#### WHAT IS NEEDED
Please copy out each line of the entries in which "materials" appears.

++++ INFORMATION

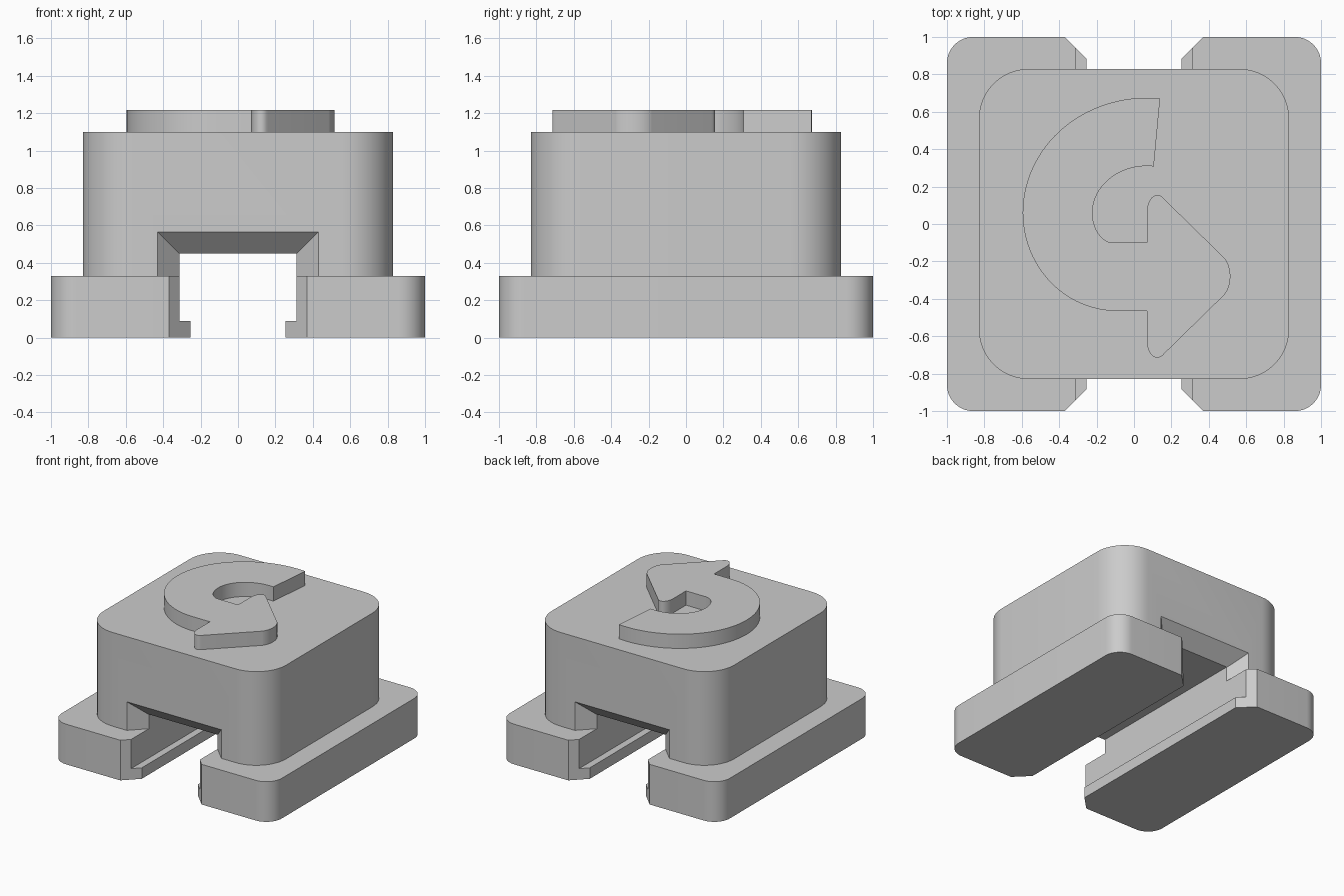
import bpy
import bmesh
from math import cos, sin, pi, radians

if "Cube" in bpy.data.objects:
    bpy.data.objects.remove(bpy.data.objects["Cube"], do_unlink=True)

# Single grey plastic material
grey = bpy.data.materials.new("light grey")
grey.use_nodes = True
grey.diffuse_color = (0.6, 0.6, 0.6, 1)
grey.node_tree.nodes["Principled BSDF"].inputs["Base Color"].default_value = (0.6, 0.6, 0.6, 1)


def loft(name, start, end):
    """Solid between two matching closed loops of 3D points."""
    bm = bmesh.new()
    a = [bm.verts.new(p) for p in start]
    b = [bm.verts.new(p) for p in end]
    bm.faces.new(a)
    bm.faces.new(b)
    for i in range(len(a)):
        j = (i + 1) % len(a)
        bm.faces.new((a[i], a[j], b[j], b[i]))
    bmesh.ops.recalc_face_normals(bm, faces=bm.faces)
    mesh = bpy.data.meshes.new(name)
    bm.to_mesh(mesh)
    bm.free()
    mesh.materials.append(grey)
    obj = bpy.data.objects.new(name, mesh)
    bpy.context.collection.objects.link(obj)
    return obj


def prism(name, outline, z0, z1):
    return loft(name, [(x, y, z0) for x, y in outline], [(x, y, z1) for x, y in outline])


def arc(cx, cy, rx, ry, a0, a1, n=12):
    angles = [radians(a0 + (a1 - a0) * i / n) for i in range(n + 1)]
    return [(cx + rx * cos(a), cy + ry * sin(a)) for a in angles]


def rounded_square(half, r):
    c = half - r
    pts = []
    for k, (sx, sy) in enumerate(((1, 1), (-1, 1), (-1, -1), (1, -1))):
        pts += arc(sx * c, sy * c, r, r, 90 * k, 90 * k + 90)
    return pts


def combine(target, tool, operation):
    mod = target.modifiers.new("combine", 'BOOLEAN')
    mod.operation = operation
    mod.solver = 'EXACT'
    mod.object = tool
    with bpy.context.temp_override(object=target, active_object=target):
        bpy.ops.object.modifier_apply(modifier=mod.name)
    bpy.data.objects.remove(tool, do_unlink=True)


def cut_channel(target):
    """Rail slot with a narrower lip at the bottom."""
    half = [(0.255, -0.1), (0.255, 0.09), (0.312, 0.09), (0.312, 0.45)]
    profile = half + [(-x, z) for x, z in reversed(half)]
    tool = loft("channel_cutter", [(x, -1.2, z) for x, z in profile],
                [(x, 1.2, z) for x, z in profile])
    combine(target, tool, 'DIFFERENCE')


base_top, cap_top = 0.33, 1.1
body = prism("body", rounded_square(1, 0.14), 0, base_top)
cap = prism("cap", rounded_square(0.83, 0.27), base_top, cap_top)
cut_channel(body)
cut_channel(cap)

# Bevelled mouths at both ends of the slot
for s in (-1, 1):
    mouth = [(0.42, s * 1.05), (0.2, s * 0.83), (-0.2, s * 0.83), (-0.42, s * 1.05)]
    combine(body, prism("mouth_cutter", mouth, -0.2, 0.6), 'DIFFERENCE')

    def frame(x, z, y):
        return [(x, y, 0.1), (x, y, z), (-x, y, z), (-x, y, 0.1)]
    funnel = loft("funnel_cutter", frame(0.53, 0.665, s * 0.93), frame(0.21, 0.345, s * 0.61))
    combine(cap, funnel, 'DIFFERENCE')

combine(body, cap, 'UNION')

# Raised curved arrow: outer sweep, head, inner sweep
mid = -0.28
upper_head = arc(0.125, 0.07, 0.055, 0.085, 180, 48) + arc(0.425, mid, 0.09, 0.13, 48, 0)
lower_head = [(x, 2 * mid - y) for x, y in reversed(upper_head)][1:]
outer = arc(0.07, 0.06, 0.665, 0.615, 84, 180, 30) + arc(-0.09, 0.06, 0.505, 0.525, 180, 270, 24)[1:]
inner = arc(-0.11, 0.06, 0.112, 0.16, 270, 180) + arc(0.07, 0.06, 0.292, 0.25, 180, 83, 20)[1:]
outline = outer + [(0.07, -0.465)] + lower_head[::-1] + upper_head[::-1] + [(0.07, -0.1)] + inner
arrow = prism("raised_arrow", outline, cap_top, 1.217)

# Smooth rounded corners, keep hard edges
for obj in (body, arrow):
    bpy.ops.object.select_all(action='DESELECT')
    obj.select_set(True)
    bpy.context.view_layer.objects.active = obj
    bpy.ops.object.shade_smooth_by_angle(angle=radians(30))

++++++++

#### ANSWER BELOW
grey = bpy.data.materials.new("light grey")
    mesh.materials.append(grey)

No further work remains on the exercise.